Orlando airport to spend $7 million on additional security measures

Published 26 March 2007

Faced with mounting criticism, aviation authorities only need three minutes to approve its biggest security overhaul since 9/11; baggage screening, vehicle inspection, and voice stress analysis under consideration

Business alert: reeling from a series of recent security breaches, including the discovery of a drug smuggling gang among employees and another involving an employee carrying a bag of guns onboard an aircraft, officials at Orlando International Airport took only three minutes last week to approve $7 million in additional security measures. “It needed to be done pronto.

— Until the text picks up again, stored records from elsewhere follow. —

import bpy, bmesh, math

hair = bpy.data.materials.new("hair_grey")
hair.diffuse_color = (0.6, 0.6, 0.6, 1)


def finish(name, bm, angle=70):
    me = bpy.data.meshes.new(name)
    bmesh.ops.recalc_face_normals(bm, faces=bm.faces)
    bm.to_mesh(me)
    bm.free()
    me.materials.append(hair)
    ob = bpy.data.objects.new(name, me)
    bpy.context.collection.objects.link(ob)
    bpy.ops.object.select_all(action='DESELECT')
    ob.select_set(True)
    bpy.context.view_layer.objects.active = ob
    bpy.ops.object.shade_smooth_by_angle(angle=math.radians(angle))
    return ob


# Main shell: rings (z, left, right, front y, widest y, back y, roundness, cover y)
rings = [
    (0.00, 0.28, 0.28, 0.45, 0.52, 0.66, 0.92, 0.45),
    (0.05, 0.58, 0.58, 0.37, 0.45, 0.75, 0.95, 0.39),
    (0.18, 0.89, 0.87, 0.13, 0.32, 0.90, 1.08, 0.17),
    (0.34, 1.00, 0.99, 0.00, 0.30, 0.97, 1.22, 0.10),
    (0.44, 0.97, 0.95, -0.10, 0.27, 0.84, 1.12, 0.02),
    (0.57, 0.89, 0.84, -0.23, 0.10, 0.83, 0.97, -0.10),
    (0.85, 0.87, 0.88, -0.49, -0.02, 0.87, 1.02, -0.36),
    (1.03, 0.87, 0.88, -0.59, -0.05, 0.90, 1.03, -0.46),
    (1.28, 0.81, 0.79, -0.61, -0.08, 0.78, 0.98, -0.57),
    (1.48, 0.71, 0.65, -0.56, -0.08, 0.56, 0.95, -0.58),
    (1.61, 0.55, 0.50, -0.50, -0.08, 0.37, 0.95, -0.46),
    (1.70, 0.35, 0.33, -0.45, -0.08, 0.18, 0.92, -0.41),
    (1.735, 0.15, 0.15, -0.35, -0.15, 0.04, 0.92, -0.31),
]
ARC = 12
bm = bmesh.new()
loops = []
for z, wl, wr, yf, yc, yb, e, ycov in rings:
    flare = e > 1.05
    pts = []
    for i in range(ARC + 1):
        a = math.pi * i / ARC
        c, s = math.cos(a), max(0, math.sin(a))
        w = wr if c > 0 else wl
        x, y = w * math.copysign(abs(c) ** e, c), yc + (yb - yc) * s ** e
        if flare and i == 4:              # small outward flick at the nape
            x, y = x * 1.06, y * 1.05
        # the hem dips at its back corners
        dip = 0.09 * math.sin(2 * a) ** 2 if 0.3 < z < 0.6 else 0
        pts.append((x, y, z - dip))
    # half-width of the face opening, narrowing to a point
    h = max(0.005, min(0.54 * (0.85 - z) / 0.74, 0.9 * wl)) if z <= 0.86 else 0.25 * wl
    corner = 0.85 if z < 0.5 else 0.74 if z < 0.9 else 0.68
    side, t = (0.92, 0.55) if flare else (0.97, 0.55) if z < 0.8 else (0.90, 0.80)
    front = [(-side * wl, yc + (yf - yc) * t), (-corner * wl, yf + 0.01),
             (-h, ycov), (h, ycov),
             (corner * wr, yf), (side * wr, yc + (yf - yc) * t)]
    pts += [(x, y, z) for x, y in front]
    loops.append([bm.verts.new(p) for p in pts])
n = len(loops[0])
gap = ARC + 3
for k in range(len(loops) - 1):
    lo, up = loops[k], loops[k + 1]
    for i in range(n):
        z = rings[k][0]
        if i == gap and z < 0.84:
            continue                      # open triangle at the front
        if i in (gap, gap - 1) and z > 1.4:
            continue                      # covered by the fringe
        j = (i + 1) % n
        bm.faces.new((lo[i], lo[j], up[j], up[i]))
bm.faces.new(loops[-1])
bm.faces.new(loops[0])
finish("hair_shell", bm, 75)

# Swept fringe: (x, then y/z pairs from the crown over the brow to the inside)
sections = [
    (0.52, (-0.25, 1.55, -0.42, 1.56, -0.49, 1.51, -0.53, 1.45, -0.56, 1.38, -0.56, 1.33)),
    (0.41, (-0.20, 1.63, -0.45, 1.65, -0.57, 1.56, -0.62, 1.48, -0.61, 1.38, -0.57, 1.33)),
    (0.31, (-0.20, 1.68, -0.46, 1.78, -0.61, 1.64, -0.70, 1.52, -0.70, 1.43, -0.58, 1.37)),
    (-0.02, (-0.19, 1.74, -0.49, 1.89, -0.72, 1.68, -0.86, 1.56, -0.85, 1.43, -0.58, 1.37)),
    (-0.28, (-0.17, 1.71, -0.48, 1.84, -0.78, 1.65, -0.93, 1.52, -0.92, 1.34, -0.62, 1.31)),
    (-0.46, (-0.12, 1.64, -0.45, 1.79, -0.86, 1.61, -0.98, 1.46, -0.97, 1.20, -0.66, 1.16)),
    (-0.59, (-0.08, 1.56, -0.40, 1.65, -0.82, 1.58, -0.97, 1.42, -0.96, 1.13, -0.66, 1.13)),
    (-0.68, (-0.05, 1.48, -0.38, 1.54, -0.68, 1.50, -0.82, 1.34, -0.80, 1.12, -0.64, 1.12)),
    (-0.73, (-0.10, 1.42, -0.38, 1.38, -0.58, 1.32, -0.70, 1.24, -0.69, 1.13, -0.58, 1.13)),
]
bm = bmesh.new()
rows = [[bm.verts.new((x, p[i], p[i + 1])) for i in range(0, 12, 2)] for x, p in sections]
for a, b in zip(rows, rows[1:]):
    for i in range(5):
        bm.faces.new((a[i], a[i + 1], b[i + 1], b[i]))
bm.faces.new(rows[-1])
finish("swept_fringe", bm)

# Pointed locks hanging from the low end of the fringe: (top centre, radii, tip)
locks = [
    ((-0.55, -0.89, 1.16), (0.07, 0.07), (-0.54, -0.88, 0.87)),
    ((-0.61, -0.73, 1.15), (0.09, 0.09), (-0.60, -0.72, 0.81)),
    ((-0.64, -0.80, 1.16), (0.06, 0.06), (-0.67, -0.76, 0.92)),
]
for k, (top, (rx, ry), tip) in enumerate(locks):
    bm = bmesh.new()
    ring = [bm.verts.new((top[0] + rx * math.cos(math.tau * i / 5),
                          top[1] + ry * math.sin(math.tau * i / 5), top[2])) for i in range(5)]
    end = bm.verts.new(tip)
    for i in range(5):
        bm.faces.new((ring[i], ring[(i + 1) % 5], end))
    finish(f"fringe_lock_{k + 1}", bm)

We don’t want to read those things in the newspaper anymore,” said Greater Orlando Aviation Authority board member Jeanne Van Meter. According to the Orlando Sentinel, the changes reflect “the most sweeping security changes since the 9-11 terrorist attacks.” The news comes at the same time the Transportation Security Administration announced it would send 160 officials to Florida to conduct security background checks.

The decision presents opportunities for a broad range of companies in the homeland security business. Of the approved $7 million, $5 million will be spent on improved screening of employees and employee vehicles and the addition of new security equipment, including bag scanners and metal detectors. (Sadly, a local company, Lake Mary-based Covenant Aviation Security has already been chosen for vehicle screening duty, but there may be opportunities for vendors.) An additional $1.8 million will be spent on bureaucratic issues that involve hiring workers to do mundane tasks usually performed by the Transportation Security Administration. Most interesting, however, is this suggestion by board member Van Meter, responding to lax pre-employment screening methods: “She said the airport should consider the use of voice stress tests that could help weed out potentially problematic job candidates before they’re hired,” the Sentinel reported.